- Weather events, e.g. flooding, drought, or freeze-thaw
- Climate change
- Traffic accidents
- Data inaccuracies
- Inaccurate models
- Poor assumptions
Uncertainty caused by variability in the data can often be addressed through the development of quality assurance plans that describe the actions an agency has established to ensure data quality, whether the data is collected in-house or by a contractor. Common quality assurance techniques include documented policies and procedures to establish data quality tolerance limits, independent reviews of collected data, and training of data collection crews. Data management strategies are discussed in more detail in Chapter 7.
To evaluate the accuracy of models and assumptions, agencies can include multiple scenarios in their life cycle planning analysis to test the impact of different decisions.
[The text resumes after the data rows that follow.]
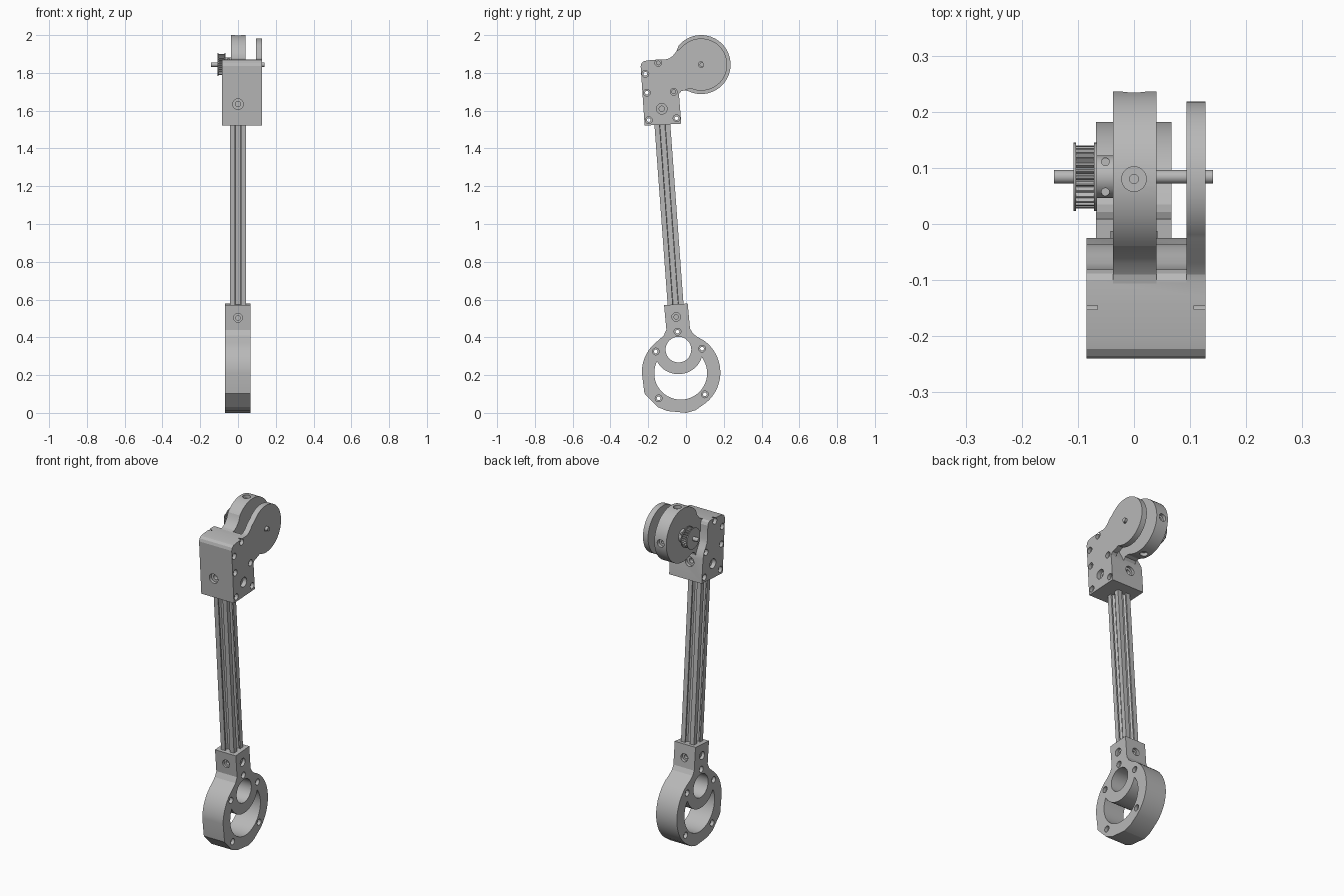
import bpy, bmesh
from math import sin, cos, pi, radians, atan2
from mathutils import Matrix, Vector

if "Cube" in bpy.data.objects:
    bpy.data.objects.remove(bpy.data.objects["Cube"])

metal = bpy.data.materials.new("plain_grey")
metal.use_nodes = True
grey = (0.48, 0.48, 0.48, 1)
metal.diffuse_color = grey
metal.node_tree.nodes["Principled BSDF"].inputs["Base Color"].default_value = grey

AXLE_Y, AXLE_Z = 0.08, 1.844
parts = []


def arc(cy, cz, r, start, end, steps):
    angles = [radians(start + (end - start) * i / steps) for i in range(steps + 1)]
    return [(cy + r * cos(a), cz + r * sin(a)) for a in angles]


def circle(cy, cz, r, steps=48):
    return arc(cy, cz, r, 0, 360, steps)[:-1]


def prism(name, outline, low, high, place=None, keep=True):
    """Extrude a (y, z) outline along x, or along another axis given by place."""
    place = place or (lambda u, v, w: (w, u, v))
    bm = bmesh.new()
    face = bm.faces.new([bm.verts.new(place(u, v, low)) for u, v in outline])
    push = Vector(place(0, 0, high)) - Vector(place(0, 0, low))
    grown = bmesh.ops.extrude_face_region(bm, geom=[face])["geom"]
    bmesh.ops.translate(bm, vec=push, verts=[g for g in grown if isinstance(g, bmesh.types.BMVert)])
    bmesh.ops.recalc_face_normals(bm, faces=bm.faces)
    mesh = bpy.data.meshes.new(name)
    bm.to_mesh(mesh)
    bm.free()
    obj = bpy.data.objects.new(name, mesh)
    bpy.context.collection.objects.link(obj)
    if keep:
        parts.append(obj)
    return obj


def combine(target, other, operation):
    mod = target.modifiers.new("combine", "BOOLEAN")
    mod.operation, mod.solver, mod.object = operation, "EXACT", other
    bpy.context.view_layer.update()
    bpy.context.view_layer.objects.active = target
    bpy.ops.object.modifier_apply(modifier=mod.name)
    bpy.data.objects.remove(other)


AXES = {
    "X": lambda u, v, w: (w, u, v),
    "Y": lambda u, v, w: (v, w, u),
    "Z": lambda u, v, w: (u, v, w),
}


def drill(target, centre, axis, r, depth):
    """Cut a round hole reaching depth to both sides of centre."""
    cutter = prism("cutter", circle(0, 0, r, 24), -depth, depth, AXES[axis], keep=False)
    cutter.location = centre
    combine(target, cutter, "DIFFERENCE")


def through_bolt(target, y, z, low, high, r, inner, sink=0.02):
    """Through hole along x, counterbored on both faces."""
    drill(target, ((low + high) / 2, y, z), "X", inner, high - low)
    for x in (low, high):
        drill(target, (x, y, z), "X", r, sink)


def blind_bolt(target, centre, axis, r, inner, sink):
    drill(target, centre, axis, r, sink)
    drill(target, centre, axis, inner, sink * 2.2)


def arm_outline(r):
    """Round head with a filleted neck running into the clamp block."""
    return (arc(AXLE_Y, AXLE_Z, r, 140, -115, 56)
            + [(-0.005, 1.708), (-0.025, 1.703), (-0.036, 1.69), (-0.041, 1.67),
               (-0.16, 1.66), (-0.16, 1.86), (-0.11, 1.871), (-0.09, 1.876),
               (-0.07, 1.89), (-0.05, 1.915)])


# Upper clamp block with its side plate
block = prism("upper_block", [
    (-0.219, 1.521), (-0.025, 1.531), (-0.036, 1.67), (-0.042, 1.695), (-0.055, 1.72),
    (-0.07, 1.745), (-0.078, 1.77), (-0.081, 1.85), (-0.088, 1.865), (-0.1, 1.872),
    (-0.13, 1.872), (-0.205, 1.866), (-0.223, 1.862), (-0.235, 1.852), (-0.24, 1.836)],
    -0.085, 0.127)
plate = prism("side_plate", arm_outline(0.138), 0.094, 0.127, keep=False)
combine(block, plate, "UNION")
for y, z in [(-0.147, 1.853), (-0.215, 1.795), (-0.207, 1.695),
             (-0.197, 1.55), (-0.065, 1.70), (-0.05, 1.56)]:
    through_bolt(block, y, z, -0.085, 0.127, 0.018, 0.01)
for x in (-0.085, 0.127):
    blind_bolt(block, (x, -0.128, 1.61), "X", 0.028, 0.014, 0.025)
for y in (-0.227, -0.03):
    blind_bolt(block, (0, y, 1.635), "Y", 0.028, 0.014, 0.02)
drill(block, (0.11, AXLE_Y, AXLE_Z), "X", 0.015, 0.03)

# Central thick disc with radial set screw holes
disc = prism("central_disc", arm_outline(0.156), -0.037, 0.04)
for dy, dz, axis in [(0, 1, "Z"), (0, -1, "Z"), (1, 0, "Y")]:
    rim = (0, AXLE_Y + dy * 0.156, AXLE_Z + dz * 0.156)
    blind_bolt(disc, rim, axis, 0.022, 0.008, 0.02)

# Axle and toothed pulley
prism("axle", circle(AXLE_Y + 0.004, AXLE_Z, 0.012, 24), -0.143, 0.141)
teeth = []
for i in range(28):
    for k, r in enumerate((0.056, 0.056, 0.048, 0.048)):
        a = 2 * pi * (i + k / 4) / 28
        teeth.append((AXLE_Y + 0.004 + r * cos(a), AXLE_Z + r * sin(a)))
prism("pulley_teeth", teeth, -0.103, -0.07)
for name, x in (("outer", -0.108), ("inner", -0.071)):
    prism(f"pulley_{name}_flange", circle(AXLE_Y + 0.004, AXLE_Z, 0.061), x, x + 0.005)
hub = prism("pulley_hub", circle(AXLE_Y + 0.004, AXLE_Z, 0.038, 36), -0.067, -0.036)
for dy in (-0.027, 0.027):
    drill(hub, (-0.051, AXLE_Y + 0.004 + dy, AXLE_Z + 0.038), "Z", 0.007, 0.025)

# Slotted leg profile, one side turned four times
H = 0.042
side = [(-H, H), (-0.015, H), (-0.015, H - 0.008), (-0.026, H - 0.008), (-0.013, 0.019),
        (0.013, 0.019), (0.026, H - 0.008), (0.015, H - 0.008), (0.015, H)]
profile = []
for turn in range(4):
    c, s = round(cos(turn * pi / 2)), round(sin(turn * pi / 2))
    profile += [(u * c + v * s, v * c - u * s) for u, v in side]
top, bottom = Vector((0, -0.125, 1.525)), Vector((0, -0.055, 0.572))
lean = top - bottom
leg = prism("slotted_leg", profile, -0.02, lean.length + 0.02, AXES["Z"])
tilt = Matrix.Rotation(atan2(-lean.y, lean.z), 4, "X")
leg.data.transform(Matrix.Translation(bottom) @ tilt)

# Lower ring mount: socket on top, faceted lower front edge
RY, RZ = -0.026, 0.214
mount = prism("lower_ring_mount",
              [(0.009, 0.579), (-0.116, 0.57), (-0.104, 0.44), (-0.118, 0.41)]
              + arc(RY, RZ, 0.208, 125, 180, 8)
              + [(-0.22, 0.103), (-0.15, 0.031), (-0.1, 0.01), (0.003, 0), (0.05, 0.014)]
              + arc(RY, RZ, 0.208, -50, 55, 16)
              + [(0.06, 0.402), (0.035, 0.422), (0.021, 0.447)],
              -0.068, 0.067)
window = prism("window_cutter", circle(RY - 0.002, 0.21, 0.14), -0.1, 0.1, keep=False)
collar = prism("collar_cutter", circle(-0.04, 0.335, 0.13), -0.2, 0.2, keep=False)
combine(window, collar, "DIFFERENCE")
combine(mount, window, "DIFFERENCE")
bore = prism("bore_cutter", circle(-0.04, 0.335, 0.068), -0.1, 0.1, keep=False)
combine(mount, bore, "DIFFERENCE")
for y, z in [(-0.16, 0.325), (0.085, 0.34), (-0.145, 0.077), (0.1, 0.098), (-0.045, 0.43)]:
    through_bolt(mount, y, z, -0.068, 0.067, 0.018, 0.01)
for x in (-0.068, 0.067):
    blind_bolt(mount, (x, -0.052, 0.508), "X", 0.023, 0.012, 0.018)
for y in (-0.11, 0.014):
    blind_bolt(mount, (0, y, 0.503), "Y", 0.023, 0.012, 0.015)

# One colour and smooth round surfaces with sharp edges
bpy.ops.object.select_all(action="DESELECT")
for obj in parts:
    obj.data.materials.clear()
    obj.data.materials.append(metal)
    for poly in obj.data.polygons:
        poly.material_index = 0
    obj.select_set(True)
bpy.context.view_layer.objects.active = block
bpy.ops.object.shade_smooth_by_angle(angle=radians(19))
This type of sensitivity analysis can be helpful in identifying areas in need of further research or developing contingency plans if the initial assumptions turn out to be inaccurate.
To understand whether time and effort should be invested in minimizing uncertainty, a risk-based approach can be used. Assuming the consequence arising from a defined issue or event remains the same, the cost in terms of data collection of reducing uncertainty can be investigated. As an example, the condition state of an asset, as determined using a visual approach, may not provide the required level of insight, which results in poor or unknowable treatment decisions. To minimize the uncertainty, extra testing can be carried out. The level of testing would be defined by the risk-cost reduction ratio. Similarly, with climate change, how much would have to be invested in studies to understand the effects on asset longevity? Thus, through risk management, an agency determines which risks are tolerable and which must be actively managed through investigations, studies, and other research. The risks are identified, prioritized, and tracked using a risk register (see Chapter 2). For those risks that should be managed, plans are developed to outline actions that will be taken to mitigate threats or take advantage of opportunities, as discussed in Chapter 6.
Halifax Regional Water Commission
Halifax Regional Water Commission (Halifax Water) has employed a deterministic modelling approach to create a plan for their storm water assets. The management system was used for long-term planning their culvert portfolio (approximately 1744 cross culverts on 3700 lane km of regional roads). The software uses deterioration curves, a temporal model periodic simulation model and has integrated Geographic Information System (GIS) capabilities.
Initially the analytical objective of the model was to maximize the average condition of all the culverts and minimize the investment. Several constraints were embedded within the initial model analysis including:
- Non-Increasing percentage of culverts in critical condition
- Replace all culverts that exceed expected useful life
- Budget not to exceed scenario
The scenario analysis allowed Halifax Water to establish a minimum investment level required to bring the portfolio to an acceptable average condition state, have a reliable forecast of future condition trends, and quantify an estimate of accepted risk of failures. The figure below shows the agency’s forecasted risk of failure over time based on the selected strategy and projected funding.